Stored data entries:
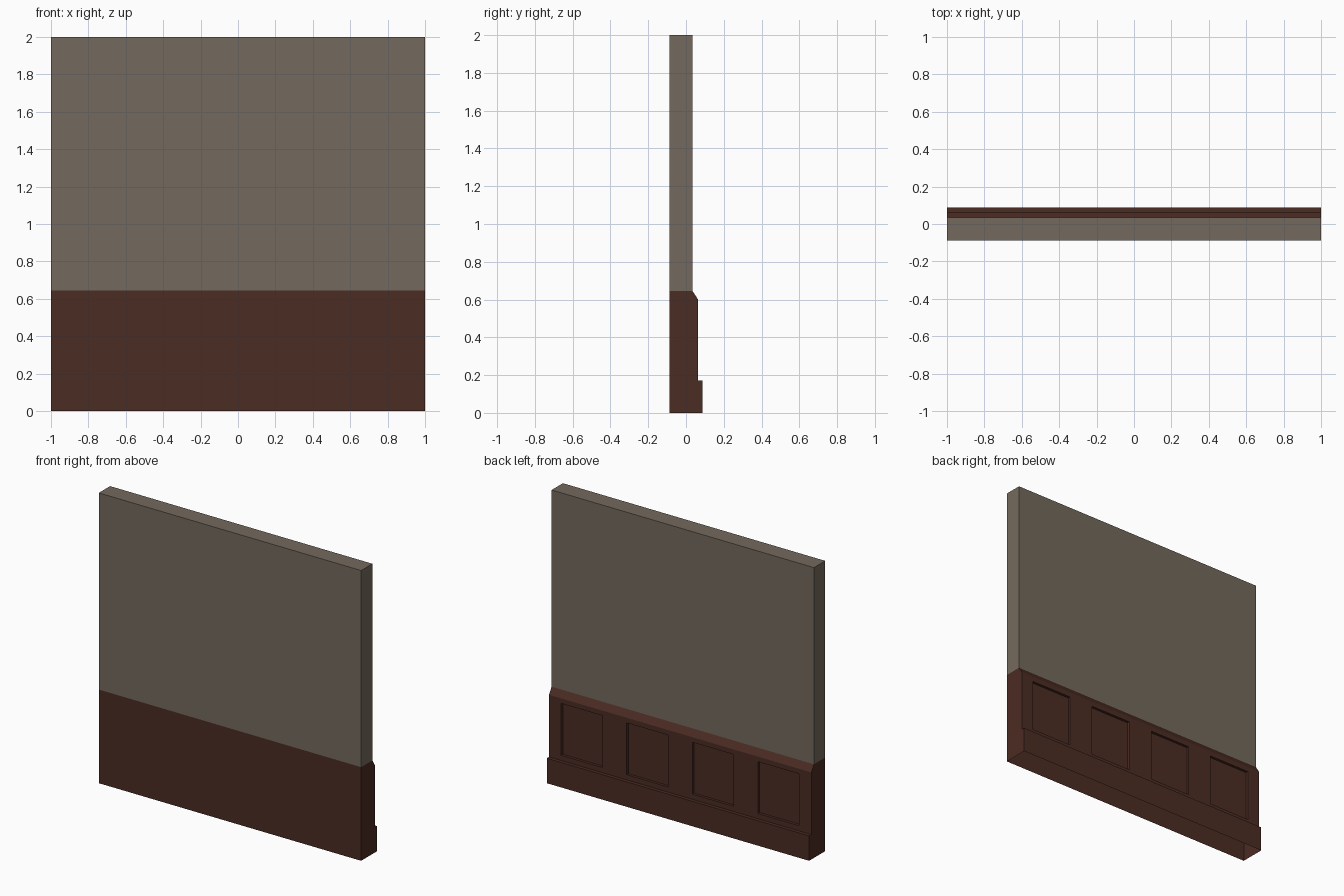
import bpy, bmesh

if "Cube" in bpy.data.objects:
    bpy.data.objects.remove(bpy.data.objects["Cube"])

HALF = 1.0
FRONT, WALL, BOARD, SKIRT = -0.0875, 0.035, 0.064, 0.0875   # y planes
RAIL_TOP = 0.645
PANEL_Z = (0.208, 0.565)
PANEL_HALF = 0.157
RECESS = 0.018


def material(name, rgb):
    m = bpy.data.materials.new(name)
    m.diffuse_color = (*rgb, 1)
    m.use_nodes = True
    m.node_tree.nodes["Principled BSDF"].inputs["Base Color"].default_value = m.diffuse_color
    return m


def extrude_part(name, chains, xs, mat, is_panel=None):
    """Sweep open (y, z) chains along x and cap both ends; the underside stays open."""
    bm = bmesh.new()
    panels, ends = [], ([], [])
    for chain in chains:
        grid = [[bm.verts.new((x, y, z)) for x in xs] for y, z in chain]
        for r in range(len(chain) - 1):
            for c in range(len(xs) - 1):
                f = bm.faces.new((grid[r][c], grid[r][c + 1],
                                  grid[r + 1][c + 1], grid[r + 1][c]))
                if is_panel and is_panel(f.calc_center_median()):
                    panels.append(f)
        ends[0].extend(row[0] for row in grid)
        ends[1].extend(row[-1] for row in grid)
    for end in ends:
        bm.faces.new(end)
    bmesh.ops.recalc_face_normals(bm, faces=bm.faces[:])
    # sink the panels into the boarding
    if panels:
        sunk = bmesh.ops.extrude_discrete_faces(bm, faces=panels)["faces"]
        verts = list({v for f in sunk for v in f.verts})
        bmesh.ops.translate(bm, verts=verts, vec=(0, -RECESS, 0))
    bmesh.ops.recalc_face_normals(bm, faces=bm.faces[:])
    me = bpy.data.meshes.new(name)
    bm.to_mesh(me)
    bm.free()
    me.materials.append(mat)
    ob = bpy.data.objects.new(name, me)
    bpy.context.collection.objects.link(ob)
    return ob


plaster = material("grey_brown_plaster", (0.175, 0.142, 0.110))
wood = material("dark_red_wood", (0.071, 0.025, 0.017))

# plaster wall above the panelling
extrude_part("plaster_wall",
             [[(FRONT, RAIL_TOP), (FRONT, 2), (WALL, 2), (WALL, RAIL_TOP)]],
             [-HALF, HALF], plaster)

# wood panelling with sloped rail, four sunk panels and skirting
centres = [-0.75, -0.25, 0.25, 0.75]
xs = [-HALF] + [c + s * PANEL_HALF for c in centres for s in (-1, 1)] + [HALF]
panel_side = [(WALL, RAIL_TOP), (BOARD, 0.60), (BOARD, PANEL_Z[1]), (BOARD, PANEL_Z[0]),
              (BOARD, 0.172), (SKIRT, 0.172), (SKIRT, 0)]
plain_side = [(FRONT, 0), (FRONT, RAIL_TOP)]


def is_panel(p):
    return (p.y > WALL and PANEL_Z[0] < p.z < PANEL_Z[1]
            and any(abs(p.x - c) < 0.01 for c in centres))


extrude_part("wood_panelling", [panel_side, plain_side], xs, wood, is_panel)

● **Your assignment**
All of the lines above must be printed again exactly, and no picture may appear in the copy.

● **Solution to the problem**
import bpy, bmesh

if "Cube" in bpy.data.objects:
    bpy.data.objects.remove(bpy.data.objects["Cube"])

HALF = 1.0
FRONT, WALL, BOARD, SKIRT = -0.0875, 0.035, 0.064, 0.0875   # y planes
RAIL_TOP = 0.645
PANEL_Z = (0.208, 0.565)
PANEL_HALF = 0.157
RECESS = 0.018


def material(name, rgb):
    m = bpy.data.materials.new(name)
    m.diffuse_color = (*rgb, 1)
    m.use_nodes = True
    m.node_tree.nodes["Principled BSDF"].inputs["Base Color"].default_value = m.diffuse_color
    return m


def extrude_part(name, chains, xs, mat, is_panel=None):
    """Sweep open (y, z) chains along x and cap both ends; the underside stays open."""
    bm = bmesh.new()
    panels, ends = [], ([], [])
    for chain in chains:
        grid = [[bm.verts.new((x, y, z)) for x in xs] for y, z in chain]
        for r in range(len(chain) - 1):
            for c in range(len(xs) - 1):
                f = bm.faces.new((grid[r][c], grid[r][c + 1],
                                  grid[r + 1][c + 1], grid[r + 1][c]))
                if is_panel and is_panel(f.calc_center_median()):
                    panels.append(f)
        ends[0].extend(row[0] for row in grid)
        ends[1].extend(row[-1] for row in grid)
    for end in ends:
        bm.faces.new(end)
    bmesh.ops.recalc_face_normals(bm, faces=bm.faces[:])
    # sink the panels into the boarding
    if panels:
        sunk = bmesh.ops.extrude_discrete_faces(bm, faces=panels)["faces"]
        verts = list({v for f in sunk for v in f.verts})
        bmesh.ops.translate(bm, verts=verts, vec=(0, -RECESS, 0))
    bmesh.ops.recalc_face_normals(bm, faces=bm.faces[:])
    me = bpy.data.meshes.new(name)
    bm.to_mesh(me)
    bm.free()
    me.materials.append(mat)
    ob = bpy.data.objects.new(name, me)
    bpy.context.collection.objects.link(ob)
    return ob


plaster = material("grey_brown_plaster", (0.175, 0.142, 0.110))
wood = material("dark_red_wood", (0.071, 0.025, 0.017))

# plaster wall above the panelling
extrude_part("plaster_wall",
             [[(FRONT, RAIL_TOP), (FRONT, 2), (WALL, 2), (WALL, RAIL_TOP)]],
             [-HALF, HALF], plaster)

# wood panelling with sloped rail, four sunk panels and skirting
centres = [-0.75, -0.25, 0.25, 0.75]
xs = [-HALF] + [c + s * PANEL_HALF for c in centres for s in (-1, 1)] + [HALF]
panel_side = [(WALL, RAIL_TOP), (BOARD, 0.60), (BOARD, PANEL_Z[1]), (BOARD, PANEL_Z[0]),
              (BOARD, 0.172), (SKIRT, 0.172), (SKIRT, 0)]
plain_side = [(FRONT, 0), (FRONT, RAIL_TOP)]


def is_panel(p):
    return (p.y > WALL and PANEL_Z[0] < p.z < PANEL_Z[1]
            and any(abs(p.x - c) < 0.01 for c in centres))


extrude_part("wood_panelling", [panel_side, plain_side], xs, wood, is_panel)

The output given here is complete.